• **WHAT THE TASK ASKS**
Filter these entries, keeping only lines that hold the word "sideExtrude".

• **Extracted data entries**
%%
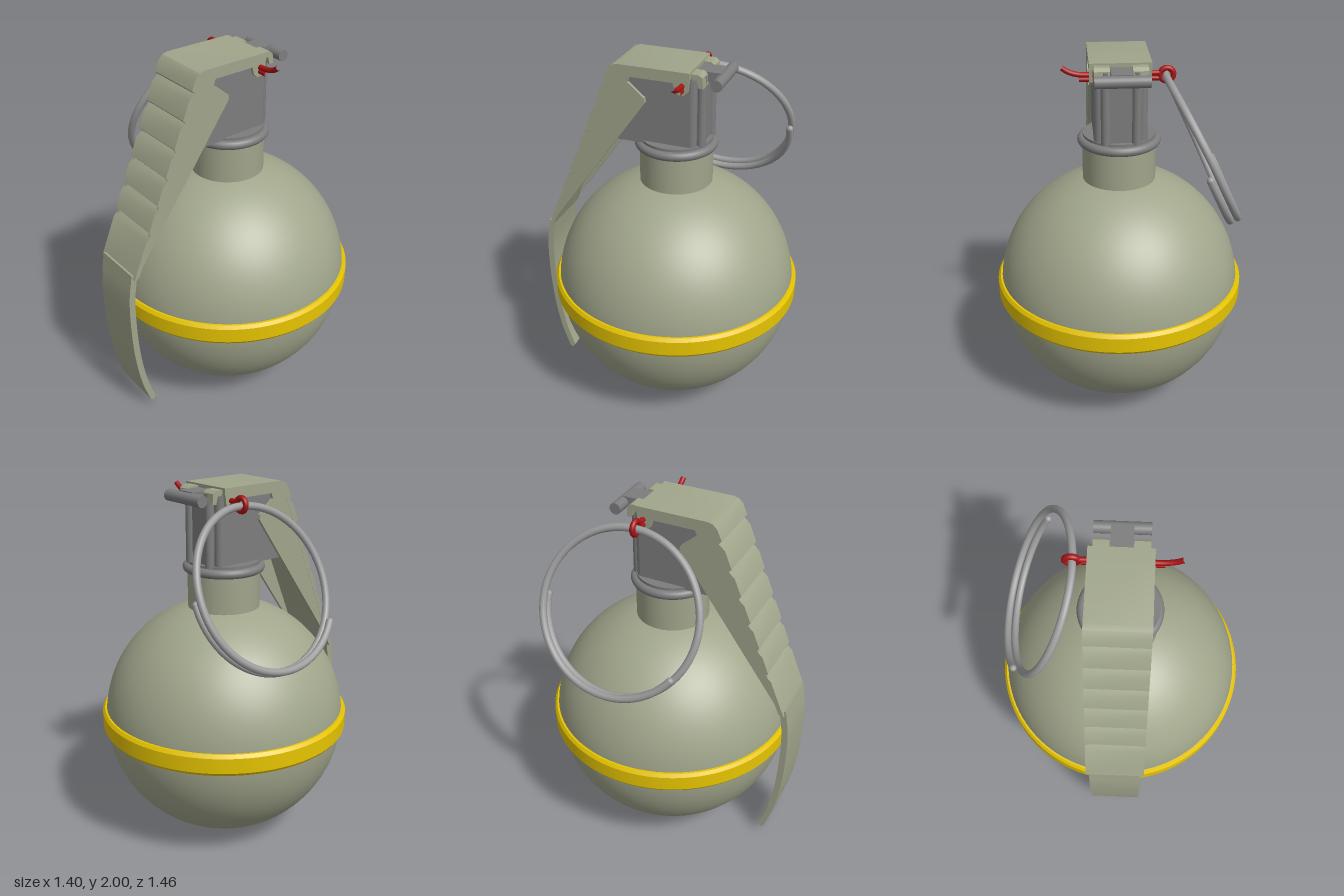
import * as THREE from 'three';
import { toCreasedNormals } from 'three/addons/utils/BufferGeometryUtils.js';

const mat = (color) => new THREE.MeshStandardMaterial({ color });
const olive = mat(0xa0a58b), grey = mat(0x7d7d7d), steel = mat(0x9c9c9c);
const red = mat(0xa81414), yellow = mat(0xe6c400);
const AXIS_Z = -0.03; // the round body sits slightly behind the origin

export function createModel() {
  const model = new THREE.Group();

  const add = (name, geo, material, x = 0, y = 0, z = 0) => {
    const mesh = new THREE.Mesh(geo, material);
    mesh.name = name;
    mesh.position.set(x, y, z);
    model.add(mesh);
    return mesh;
  };
  const box = (name, w, h, d, m, x, y, z) => add(name, new THREE.BoxGeometry(w, h, d), m, x, y, z);
  // Side profile of [z, y] points, extruded across x and centred on x = 0
  const sideExtrude = (points, width) => {
    const shape = new THREE.Shape(points.map(([z, y]) => new THREE.Vector2(z, y)));
    const geo = new THREE.ExtrudeGeometry(shape, { depth: width, bevelEnabled: false });
    geo.translate(0, 0, -width / 2).rotateY(-Math.PI / 2);
    return toCreasedNormals(geo, 0.5);
  };
  const lathe = (points) => toCreasedNormals(
    new THREE.LatheGeometry(points.map(([r, y]) => new THREE.Vector2(r, y)), 96), 0.3);
  const tube = (points, radius, segments) => new THREE.TubeGeometry(
    new THREE.CatmullRomCurve3(points.map((p) => new THREE.Vector3(...p))), segments, radius, 12);

  // Round body, belt and neck
  add('body', new THREE.SphereGeometry(0.677, 96, 64), olive, 0, 0.68, AXIS_Z);
  add('belt', lathe([[0.66, 0.625], [0.685, 0.625], [0.698, 0.643], [0.698, 0.727],
    [0.685, 0.745], [0.66, 0.745]]), yellow, 0, 0, AXIS_Z);
  add('neck', new THREE.CylinderGeometry(0.199, 0.199, 0.32, 64), olive, 0, 1.41, AXIS_Z);
  const gasket = add('gasket', new THREE.TorusGeometry(0.2, 0.025, 16, 72), grey, 0, 1.55, AXIS_Z);
  gasket.rotation.x = Math.PI / 2;
  add('neckPlate', new THREE.CylinderGeometry(0.195, 0.195, 0.03, 64), grey, 0, 1.573, AXIS_Z);

  // Fuze housing, overhanging the neck at the front, with a ribbed back
  add('fuzeHousing', sideExtrude([[0.26, 1.575], [0.26, 1.66], [0.17, 1.96], [-0.15, 1.96],
    [-0.15, 1.575]], 0.28), grey);
  box('fuzeBack', 0.2, 0.39, 0.06, grey, 0, 1.775, -0.17);
  for (const s of [-1, 1]) {
    add('fuzeRib', new THREE.CylinderGeometry(0.025, 0.025, 0.39, 16), grey, s * 0.08, 1.775, -0.195);
    add('fuzeCorner', new THREE.CylinderGeometry(0.03, 0.03, 0.39, 16), grey, s * 0.11, 1.775, -0.15);
  }

  // Hinge at the back of the fuze
  const hinge = add('hingePin', new THREE.CylinderGeometry(0.031, 0.031, 0.28, 24), grey, 0, 1.945, -0.287);
  hinge.rotation.z = Math.PI / 2;
  box('hingeArm', 0.11, 0.055, 0.14, grey, 0, 1.953, -0.215);

  // Lever: stepped strip over the top and down the front
  const slopeZ = (y) => 0.31 + (1.92 - y) * 0.406;
  const outer = [[-0.155, 2], [0.235, 2], [0.265, 1.992], [0.288, 1.97]];
  for (let i = 0; i < 6; i++) {
    const y = 1.9 - i * 0.141;
    outer.push([slopeZ(y + 0.012), y + 0.012], [slopeZ(y) - 0.02, y - 0.005],
      [slopeZ(y - 0.035), y - 0.035]);
  }
  outer.push([0.705, 0.95]);
  const inner = [[0.675, 0.96], [0.27, 1.925], [0.235, 1.965], [-0.155, 1.965]];
  add('leverStrip', sideExtrude([...outer, ...inner], 0.32), olive);

  // Lever side flanges with a lug for the safety pin, and the rear hooks
  const flange = [[-0.155, 1.985], [0.23, 1.985], [0.27, 1.955], [0.29, 1.915], [0.69, 0.955],
    [0.67, 0.99], [0.085, 1.81], [0.09, 1.835], [0.18, 1.91], [0.17, 1.94], [-0.065, 1.94],
    [-0.075, 1.9], [-0.095, 1.88], [-0.125, 1.88], [-0.145, 1.9]];
  for (const s of [-1, 1]) {
    add('leverFlange', sideExtrude(flange, 0.018), olive, s * 0.15);
    add('leverHook', sideExtrude([[-0.14, 1.99], [-0.195, 1.99], [-0.215, 1.975], [-0.22, 1.92],
      [-0.195, 1.92], [-0.185, 1.96], [-0.14, 1.96]], 0.08), olive, s * 0.098);
  }

  // Curved lower blade of the lever, following the body
  const spine = new THREE.CatmullRomCurve3([[0.692, 0.97], [0.713, 0.83], [0.717, 0.66],
    [0.703, 0.42], [0.668, 0.21], [0.621, 0.06]].map(([z, y]) => new THREE.Vector3(z, y, 0)));
  const blade = [[], []];
  for (let i = 0; i <= 24; i++) {
    const p = spine.getPoint(i / 24), t = spine.getTangent(i / 24);
    blade[0].push([p.x - t.y * 0.018, p.y + t.x * 0.018]);
    blade[1].unshift([p.x + t.y * 0.018, p.y - t.x * 0.018]);
  }
  const tip = [[0.622, 0.044]];
  add('leverBlade', sideExtrude([...blade[0], ...tip, ...blade[1]], 0.28), olive);

  // Safety pin: eye, two legs, one bent end
  const PIN_Z = -0.115;
  add('pinEye', new THREE.TorusGeometry(0.034, 0.015, 12, 32), red, -0.238, 1.925, PIN_Z);
  add('pinLongLeg', tube([[-0.21, 1.935, PIN_Z], [0, 1.933, PIN_Z], [0.16, 1.93, PIN_Z],
    [0.22, 1.934, PIN_Z], [0.265, 1.948, PIN_Z], [0.298, 1.97, PIN_Z]], 0.014, 40), red);
  add('pinShortLeg', tube([[-0.21, 1.907, PIN_Z], [0, 1.907, PIN_Z], [0.21, 1.907, PIN_Z]], 0.013, 10), red);

  // Pull ring: split wire ring hanging outward, overlapping itself along the bottom
  const up = new THREE.Vector3(0.42, 0.907, 0), out = new THREE.Vector3(-0.907, 0.42, 0);
  const ring = [];
  const START = Math.PI / 2, END = Math.PI * 3.3;
  for (let i = 0; i <= 80; i++) {
    const a = START + (END - START) * i / 80;
    const shift = 0.043 * THREE.MathUtils.smoothstep(a, Math.PI * 1.9, Math.PI * 2.5);
    const p = new THREE.Vector3(-0.412, 1.523, -0.12 - 0.432 * Math.sin(a))
      .addScaledVector(up, 0.432 * Math.cos(a)).addScaledVector(out, shift);
    ring.push(p.toArray());
  }
  add('pullRing', tube(ring, 0.02, 180), steel);
  for (const i of [0, 80]) {
    add('pullRingEnd', new THREE.SphereGeometry(0.02, 12, 8), steel, ...ring[i]);
  }

  return model;
}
%%
• **EXPECTED ANSWER**
  const sideExtrude = (points, width) => {
  add('fuzeHousing', sideExtrude([[0.26, 1.575], [0.26, 1.66], [0.17, 1.96], [-0.15, 1.96],
  add('leverStrip', sideExtrude([...outer, ...inner], 0.32), olive);
    add('leverFlange', sideExtrude(flange, 0.018), olive, s * 0.15);
    add('leverHook', sideExtrude([[-0.14, 1.99], [-0.195, 1.99], [-0.215, 1.975], [-0.22, 1.92],
  add('leverBlade', sideExtrude([...blade[0], ...tip, ...blade[1]], 0.28), olive);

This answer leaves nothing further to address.